Conclusions and Clinical Relevance—The UPC ratio in dogs was minimally affected in urine samples collected by free catch, thus allowing correct grading of proteinuria with this method. The high reliability of the UPC ratio in free-catch urine samples coupled with the ease of collection should increase the use of this value for assessment of proteinuria.

Abstract

Objective—To assess whether urine protein-to-creatinine (UPC) ratios determined in urine samples collected by cystocentesis versus those collected by free catch provide similar diagnostic information for dogs.

Design—Evaluation study.

Animals—115 client-owned dogs evaluated because of various health problems requiring urinalysis or to screen for proteinuria in an area endemic for leishmaniasis.

Procedures—230 paired urine samples, 1 collected by cystocentesis and 1 by free catch, were collected from the 115 dogs. The UPC ratio was determined in paired urine samples (n = 162) from 81 dogs with no indication of active inflammation according to urine sediment analysis. On the basis of the UPC ratio of urine sample collected by cystocentesis, dogs were classified as nonproteinuric (UPC ratio < 0.2), borderline proteinuric (UPC ratio of 0.2 to 0.5), or proteinuric (UPC ratio > 0.5), according to the International Renal Interest Society (IRIS).

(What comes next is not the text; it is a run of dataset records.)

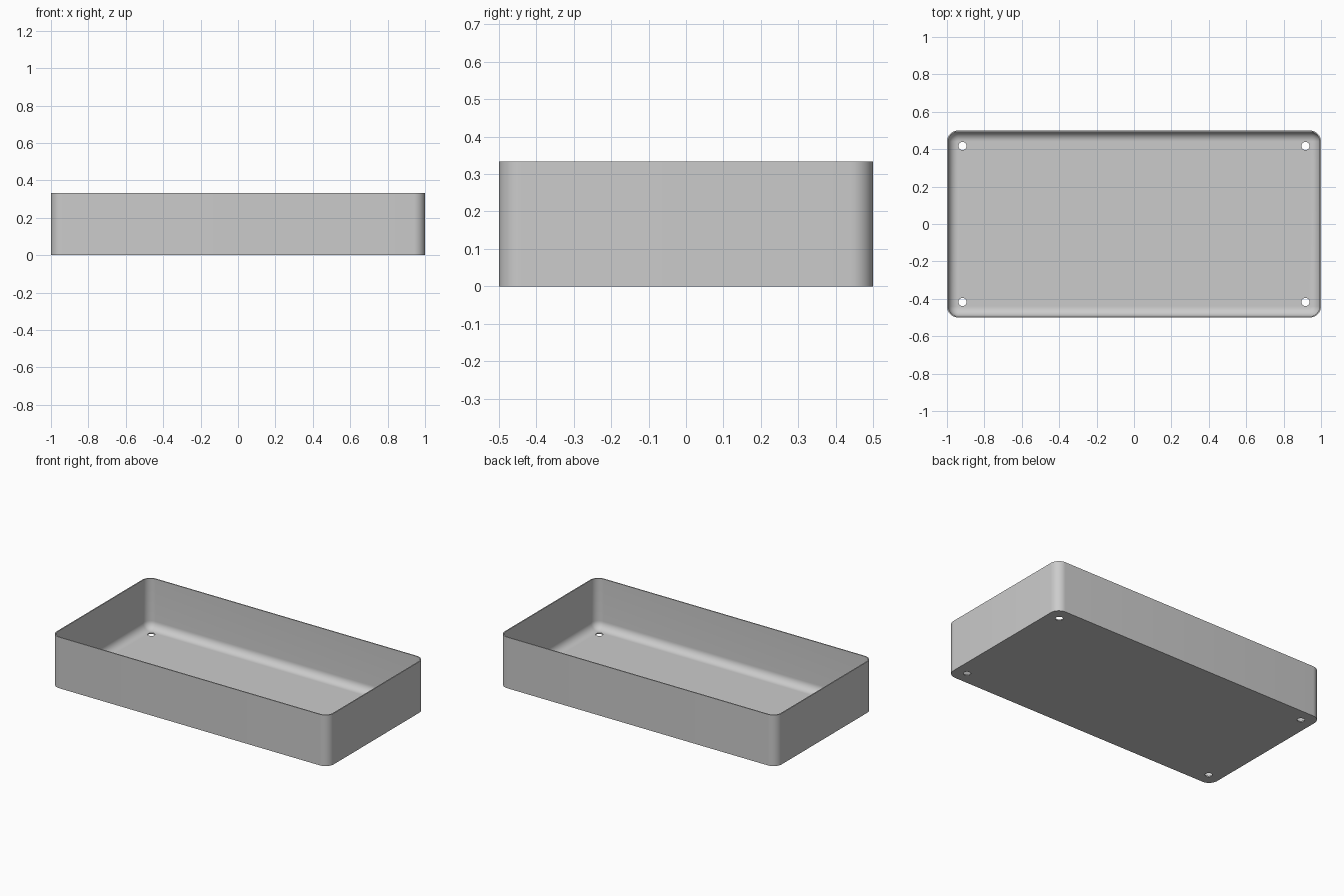
import bpy
import bmesh
import math

cube = bpy.data.objects.get("Cube")
if cube:
    bpy.data.objects.remove(cube, do_unlink=True)

HALF_X, HALF_Y, HEIGHT = 1.0, 0.5, 0.333
WALL, CORNER, FILLET = 0.007, 0.06, 0.05
STEPS = 10

grey = bpy.data.materials.new("light_grey")
grey.use_nodes = True
colour = (0.6, 0.6, 0.6, 1)
grey.diffuse_color = colour
grey.node_tree.nodes["Principled BSDF"].inputs["Base Color"].default_value = colour


def rounded_loop(bm, inset, z):
    """Ring of vertices around a rounded rectangle."""
    radius = CORNER - inset
    cx, cy = HALF_X - CORNER, HALF_Y - CORNER
    ring = []
    for quarter, (sx, sy) in enumerate([(1, 1), (-1, 1), (-1, -1), (1, -1)]):
        for i in range(STEPS + 1):
            a = (quarter + i / STEPS) * math.pi / 2
            ring.append(bm.verts.new((sx * cx + radius * math.cos(a),
                                      sy * cy + radius * math.sin(a), z)))
    return ring


# Tray shell: outer wall, rim, inner wall, filleted floor
bm = bmesh.new()
sections = [(0, 0), (0, HEIGHT), (WALL, HEIGHT)]
for i in range(STEPS + 1):
    a = i / STEPS * math.pi / 2
    sections.append((WALL + FILLET * (1 - math.cos(a)),
                     WALL + FILLET * (1 - math.sin(a))))
rings = [rounded_loop(bm, inset, z) for inset, z in sections]
for low, high in zip(rings, rings[1:]):
    for i in range(len(low)):
        j = (i + 1) % len(low)
        bm.faces.new((low[i], low[j], high[j], high[i]))
bm.faces.new(rings[0][::-1])
bm.faces.new(rings[-1])
bmesh.ops.recalc_face_normals(bm, faces=bm.faces)
mesh = bpy.data.meshes.new("tray")
bm.to_mesh(mesh)
bm.free()
tray = bpy.data.objects.new("tray", mesh)
bpy.context.collection.objects.link(tray)
mesh.materials.append(grey)

# Screw holes in the four floor corners
bm = bmesh.new()
for sx in (-1, 1):
    for sy in (-1, 1):
        made = bmesh.ops.create_cone(bm, cap_ends=True, segments=32, radius1=0.022,
                                     radius2=0.022, depth=0.1)
        bmesh.ops.translate(bm, verts=made["verts"], vec=(sx * 0.917, sy * 0.417, 0))
cut_mesh = bpy.data.meshes.new("hole_cutter")
bm.to_mesh(cut_mesh)
bm.free()
cut_mesh.materials.append(grey)
cutter = bpy.data.objects.new("hole_cutter", cut_mesh)
bpy.context.collection.objects.link(cutter)
cutter.hide_render = True

cut = tray.modifiers.new("screw_holes", "BOOLEAN")
cut.operation = "DIFFERENCE"
cut.solver = "EXACT"
cut.object = cutter
bpy.ops.object.select_all(action="DESELECT")
bpy.context.view_layer.objects.active = tray
tray.select_set(True)
bpy.ops.object.modifier_apply(modifier=cut.name)
bpy.data.objects.remove(cutter, do_unlink=True)
bpy.ops.object.shade_smooth_by_angle(angle=math.radians(30))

Results—The correlation between UPC ratio in urine samples collected by cystocentesis and by free catch was strong (r2 = 0.90); 75 of 81 (92.6%) dogs had UPC ratios from both urine samples that resulted in classification in the same IRIS substage with a kappa coefficient of 0.83.

Conclusions and Clinical Relevance—The UPC ratio in dogs was minimally affected in urine samples collected by free catch, thus allowing correct grading of proteinuria with this method. The high reliability of the UPC ratio in free-catch urine samples coupled with the ease of collection should increase the use of this value for assessment of proteinuria.

Contributor Notes

Partially supported by Novartis Italia Animal Health.

Address correspondence to Dr. Zatelli (az@clinicaveterinariapirani.it).